82. Rafiki has mad ninja skillz.

83. The hyenas are not impressed at Scar trying to pass the blame onto them.

84. Yay for Simba finally realising just how bad his uncle is. And then turning the tables on him and giving him the same order that Scar once gave him. Unfortunately Scar still isn’t ready to play fair and there’s only one way this slow motion fight is going to end. And that’s not well for Scar.

85. The hyenas are really unimpressed at Scar passing the blame onto them. And they’re hungry.

86. And because Simba’s back it’s finally raining. That conveniently puts out the fire which was raging during all the drama. Symbolism, innit?

87. After a quick smooch with Nala it’s time for Simba to go take his rightful place at the head of Pride Rock. And he knows exactly what he needs to do, despite having run away from home as a child and missing out on all the training his father would’ve given him had he lived.

88. Oh look, everything’s back to the way it was at the beginning because Simba’s home now.

89. And just to demonstrate that this whole thing is a big circle of life and all that jazz, there’s a new baby lion being presented to the assembled animals.


And that’s where it all ends. Unless you go on and watch the sequel, which we might do next week. Check back next Saturday and we’ll see.


  1. That's one of the movies that I really liked.

    1. It's definitely one of my favourite Disney ones. :-)

  2. Such a great film. I remember really being moved by a lot of it. I love the circle of life symbolism and the other symbols through out the story.
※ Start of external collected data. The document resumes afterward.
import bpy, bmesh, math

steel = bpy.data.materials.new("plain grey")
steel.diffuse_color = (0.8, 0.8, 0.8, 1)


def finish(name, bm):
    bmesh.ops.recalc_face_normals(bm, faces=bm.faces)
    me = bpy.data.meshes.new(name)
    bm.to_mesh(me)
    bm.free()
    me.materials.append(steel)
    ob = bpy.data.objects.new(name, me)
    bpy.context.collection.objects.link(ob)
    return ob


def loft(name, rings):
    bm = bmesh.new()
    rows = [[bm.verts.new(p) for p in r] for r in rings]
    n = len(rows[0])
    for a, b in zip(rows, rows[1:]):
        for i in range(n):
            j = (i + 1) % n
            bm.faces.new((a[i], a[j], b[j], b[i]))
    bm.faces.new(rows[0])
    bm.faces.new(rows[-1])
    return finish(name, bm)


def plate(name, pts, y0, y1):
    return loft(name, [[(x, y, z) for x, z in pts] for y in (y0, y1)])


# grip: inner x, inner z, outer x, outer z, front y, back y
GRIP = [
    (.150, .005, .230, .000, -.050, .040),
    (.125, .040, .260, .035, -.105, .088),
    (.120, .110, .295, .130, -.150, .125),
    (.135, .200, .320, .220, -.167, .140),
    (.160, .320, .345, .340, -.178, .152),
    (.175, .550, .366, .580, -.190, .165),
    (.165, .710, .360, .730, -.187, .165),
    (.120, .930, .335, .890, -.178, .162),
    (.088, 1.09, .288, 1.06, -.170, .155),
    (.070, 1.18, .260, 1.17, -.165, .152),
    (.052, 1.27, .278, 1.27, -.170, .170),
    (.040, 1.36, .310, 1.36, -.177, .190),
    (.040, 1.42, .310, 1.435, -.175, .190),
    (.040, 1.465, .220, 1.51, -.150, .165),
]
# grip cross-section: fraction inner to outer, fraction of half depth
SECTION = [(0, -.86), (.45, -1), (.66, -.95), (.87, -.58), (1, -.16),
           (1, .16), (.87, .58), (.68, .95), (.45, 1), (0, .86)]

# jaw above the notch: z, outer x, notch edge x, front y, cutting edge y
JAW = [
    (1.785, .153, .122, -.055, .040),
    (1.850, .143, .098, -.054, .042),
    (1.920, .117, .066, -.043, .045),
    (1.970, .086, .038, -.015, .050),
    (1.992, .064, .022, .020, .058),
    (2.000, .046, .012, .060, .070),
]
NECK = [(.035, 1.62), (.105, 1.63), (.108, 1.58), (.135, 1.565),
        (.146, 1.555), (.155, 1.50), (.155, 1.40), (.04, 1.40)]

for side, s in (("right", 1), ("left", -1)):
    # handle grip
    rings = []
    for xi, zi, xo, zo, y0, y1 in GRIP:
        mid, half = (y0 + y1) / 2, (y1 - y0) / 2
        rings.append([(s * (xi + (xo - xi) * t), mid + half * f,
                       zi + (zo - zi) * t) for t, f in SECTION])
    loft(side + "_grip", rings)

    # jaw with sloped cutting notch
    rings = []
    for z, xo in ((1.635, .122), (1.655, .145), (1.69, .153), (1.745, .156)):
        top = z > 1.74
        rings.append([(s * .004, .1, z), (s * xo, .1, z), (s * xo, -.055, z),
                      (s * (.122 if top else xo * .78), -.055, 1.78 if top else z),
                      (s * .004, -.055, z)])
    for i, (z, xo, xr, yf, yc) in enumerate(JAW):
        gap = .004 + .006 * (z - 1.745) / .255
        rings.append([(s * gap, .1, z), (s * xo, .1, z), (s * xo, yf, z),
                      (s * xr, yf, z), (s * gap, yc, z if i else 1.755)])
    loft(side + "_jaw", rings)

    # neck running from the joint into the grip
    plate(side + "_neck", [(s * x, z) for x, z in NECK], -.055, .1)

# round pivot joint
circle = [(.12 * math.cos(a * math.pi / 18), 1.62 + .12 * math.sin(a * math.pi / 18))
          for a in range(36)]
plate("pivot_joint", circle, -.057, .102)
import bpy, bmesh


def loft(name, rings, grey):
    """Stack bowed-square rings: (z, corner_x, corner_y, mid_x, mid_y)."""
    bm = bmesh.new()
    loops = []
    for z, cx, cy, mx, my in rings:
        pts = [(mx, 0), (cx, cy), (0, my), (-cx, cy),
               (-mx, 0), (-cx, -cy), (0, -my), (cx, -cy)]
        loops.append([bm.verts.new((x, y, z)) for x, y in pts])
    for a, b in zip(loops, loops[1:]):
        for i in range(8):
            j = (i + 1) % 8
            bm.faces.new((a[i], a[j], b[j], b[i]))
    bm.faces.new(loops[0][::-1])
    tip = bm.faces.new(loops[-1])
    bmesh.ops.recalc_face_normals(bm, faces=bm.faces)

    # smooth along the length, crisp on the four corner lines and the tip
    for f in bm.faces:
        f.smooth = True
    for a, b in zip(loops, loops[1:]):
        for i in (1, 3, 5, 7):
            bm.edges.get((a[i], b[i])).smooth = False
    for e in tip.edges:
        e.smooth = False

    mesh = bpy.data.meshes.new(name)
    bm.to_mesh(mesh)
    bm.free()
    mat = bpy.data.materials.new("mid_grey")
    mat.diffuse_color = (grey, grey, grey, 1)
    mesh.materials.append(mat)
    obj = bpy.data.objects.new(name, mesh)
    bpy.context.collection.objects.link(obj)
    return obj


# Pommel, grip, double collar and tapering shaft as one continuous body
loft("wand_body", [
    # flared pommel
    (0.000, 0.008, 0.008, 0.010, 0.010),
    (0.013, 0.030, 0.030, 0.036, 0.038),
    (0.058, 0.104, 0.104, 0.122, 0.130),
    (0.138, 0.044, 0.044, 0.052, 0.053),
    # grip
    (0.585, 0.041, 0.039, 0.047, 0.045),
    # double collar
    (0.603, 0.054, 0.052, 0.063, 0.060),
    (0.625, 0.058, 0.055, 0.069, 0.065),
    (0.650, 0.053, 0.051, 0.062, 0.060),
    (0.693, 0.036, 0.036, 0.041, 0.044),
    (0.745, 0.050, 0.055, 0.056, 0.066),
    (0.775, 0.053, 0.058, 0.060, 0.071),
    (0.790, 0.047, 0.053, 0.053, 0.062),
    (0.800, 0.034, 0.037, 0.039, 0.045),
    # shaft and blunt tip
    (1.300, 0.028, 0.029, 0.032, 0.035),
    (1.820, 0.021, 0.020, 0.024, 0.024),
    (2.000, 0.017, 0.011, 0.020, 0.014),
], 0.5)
It's amazing the quality of film they can make even when it is a cartoon.

    Great review. Thanks for sharing!

    1. There's a lot of very grown up themes in there about responsibility and things. I love it when you get a film that kids can enjoy on one level and that adults can enjoy on another. :-)

      Glad you enjoyed the review.

  3. It's one of those movies that have lots of layers and symbolism that you only catch onto as you watch it a million times. (And oh, I have. My little brother was a fanatic when we were kids.)

    1. Yeah, I love films that you can watch over and over and see different things each time. :-)


Let me know what you think. :-)